A broad area of low pressure a little more than 1,000 miles east of the Windward Islands is expected to develop into a tropical depression or tropical storm within the next couple of days, the National Hurricane Center predicted Monday, and while it could change, the initial storm track shows it on a path towards the U.S. Virgin Islands.
The Federal Emergency Management Agency urged residents to make their storm preparations now, so they won’t be caught unprepared at the last minute.
In its 8 a.m. Monday update, the NHC projected the system, designated Invest 92-L, moving westward to west-northwestward at 15 to 20 mph. It could begin to affect portions of the Lesser Antilles on Wednesday or Wednesday night.
The NHC gave the system an 80 percent chance of tropical formation through the next 48 hours, and a 90 percent chance of developing into tropical cyclone formation within the next 5 days.
Showers and thundershowers activity is more concentrated to the southeast of the low-pressure system, and there is still a broad circulation associated with the system. But a burst of concentrated showers and thundershowers could mean the circulation will attempt to reform near the deeper thundershower activity. If that is the case, all current guidance of the forecast models, which are projecting a much further north circulation, becomes void.
According to an advisory issued Monday morning, FEMA urged all residents to prepare to be self-sufficient in the immediate aftermath of a hurricane and take steps to protect their property.
These may include:
– Create a support network and maintain contact with those who can assist you. Keep a contact list in a watertight container in your emergency kit. Learn more at www.ready.gov/kit.
– Inform your support network where your emergency supplies are kept. You may want to give someone in your support network a key to your home.
– Plan for accessible transportation to evacuate or get to a medical clinic. Work with local services, public transportation or paratransit to identify local or private accessible transportation options.
– If dialysis is part of your health maintenance plan, know where multiple facilities are located.
– Determine how to use medical equipment in the event of a power outage.
– Wear medical alert tags or bracelets.
– If you have a communication disability, make note of the best way to communicate with you in an emergency.
– Plan how to evacuate with assistive devices or how to replace equipment if it is lost or destroyed. Write down model information and note who provided it, such as Medicaid, Medicare or private insurance. Add this to your watertight container with your other important documents.

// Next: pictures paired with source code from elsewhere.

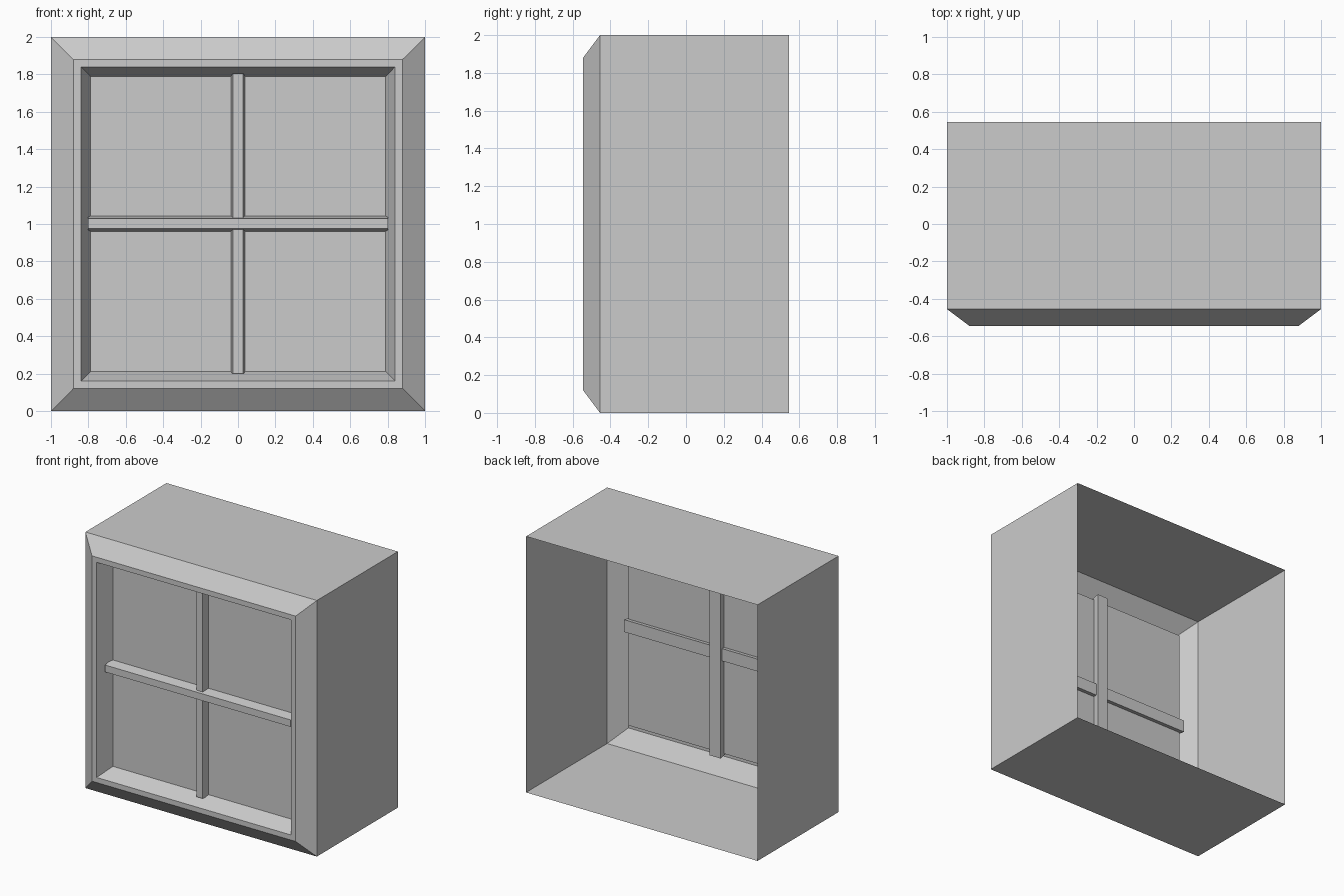
import bpy, bmesh
from mathutils import Matrix, Vector

if "Cube" in bpy.data.objects:
    bpy.data.objects.remove(bpy.data.objects["Cube"])


def finish(name, bm):
    mesh = bpy.data.meshes.new(name)
    bm.to_mesh(mesh)
    bm.free()
    ob = bpy.data.objects.new(name, mesh)
    bpy.context.collection.objects.link(ob)
    return ob


def square_ring(bm, half, y):
    # square loop around the window centre, counter-clockwise from the front
    return [bm.verts.new((sx * half, y, 1 + sz * half))
            for sx, sz in ((-1, -1), (1, -1), (1, 1), (-1, 1))]


# Window frame: thin shell, open at the back (half size, depth)
PANE_HALF, PANE_Y = 0.788, -0.418
profile = [(1.0, 0.545), (1.0, -0.455), (0.88, -0.545),
           (0.84, -0.545), (PANE_HALF, PANE_Y)]
bm = bmesh.new()
rings = [square_ring(bm, h, y) for h, y in profile]
for a, b in zip(rings, rings[1:]):
    for i in range(4):
        j = (i + 1) % 4
        bm.faces.new((a[i], a[j], b[j], b[i]))
finish("window_frame", bm)

# Single pane closing the recess
bm = bmesh.new()
bm.faces.new(square_ring(bm, PANE_HALF, PANE_Y))
finish("pane", bm)


# Glazing bars: tapered section, narrow at the front, piercing the pane
def glazing_bar(name, front_y, angle):
    bm = bmesh.new()
    bmesh.ops.create_cube(bm, size=1)
    for v in bm.verts:
        front = v.co.y < 0
        half = 0.027 if front else 0.048
        v.co = Vector((1.604 * v.co.x,
                       front_y if front else front_y + 0.116,
                       2 * half * v.co.z))
    bmesh.ops.rotate(bm, verts=bm.verts, matrix=Matrix.Rotation(angle, 3, 'Y'))
    bmesh.ops.translate(bm, verts=bm.verts, vec=(0, 0, 1.002))
    finish(name, bm)


glazing_bar("horizontal_bar", -0.495, 0)
glazing_bar("vertical_bar", -0.475, 1.5707963)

– If you have a service animal, be sure to include food, water, identification tags and supplies. It is also important to have cash in your kit in case you need to purchase supplies.
For people who are deaf or hard of hearing, preparations should include:
– A weather radio with text display and a flashing alert along with extra batteries.
– Extra hearing-aid batteries.
– A headlamp to illuminate people with whom you are communicating.
– Pen and paper in case you must communicate with someone who does not know sign language.
FEMA suggested people who are blind or have low vision should include:
– Marking emergency supplies with Braille labels or large print. Keep a list of your emergency supplies on a portable flash drive or make an audio file that is kept in a safe and is accessible.
– Keep a Braille or deaf-blind communications device in an emergency supply kit.
FEMA’s tips for people with a mobility disability include:
– If you are using a power wheelchair, have a lightweight manual chair available as a backup. Show your support network how to operate your wheelchair.
– Know the size and weight of your wheelchair and if it is collapsible for transportation.
– Keep an extra mobility device such as a cane or walker, if you use one.
More information on preparing for tropical weather is available online.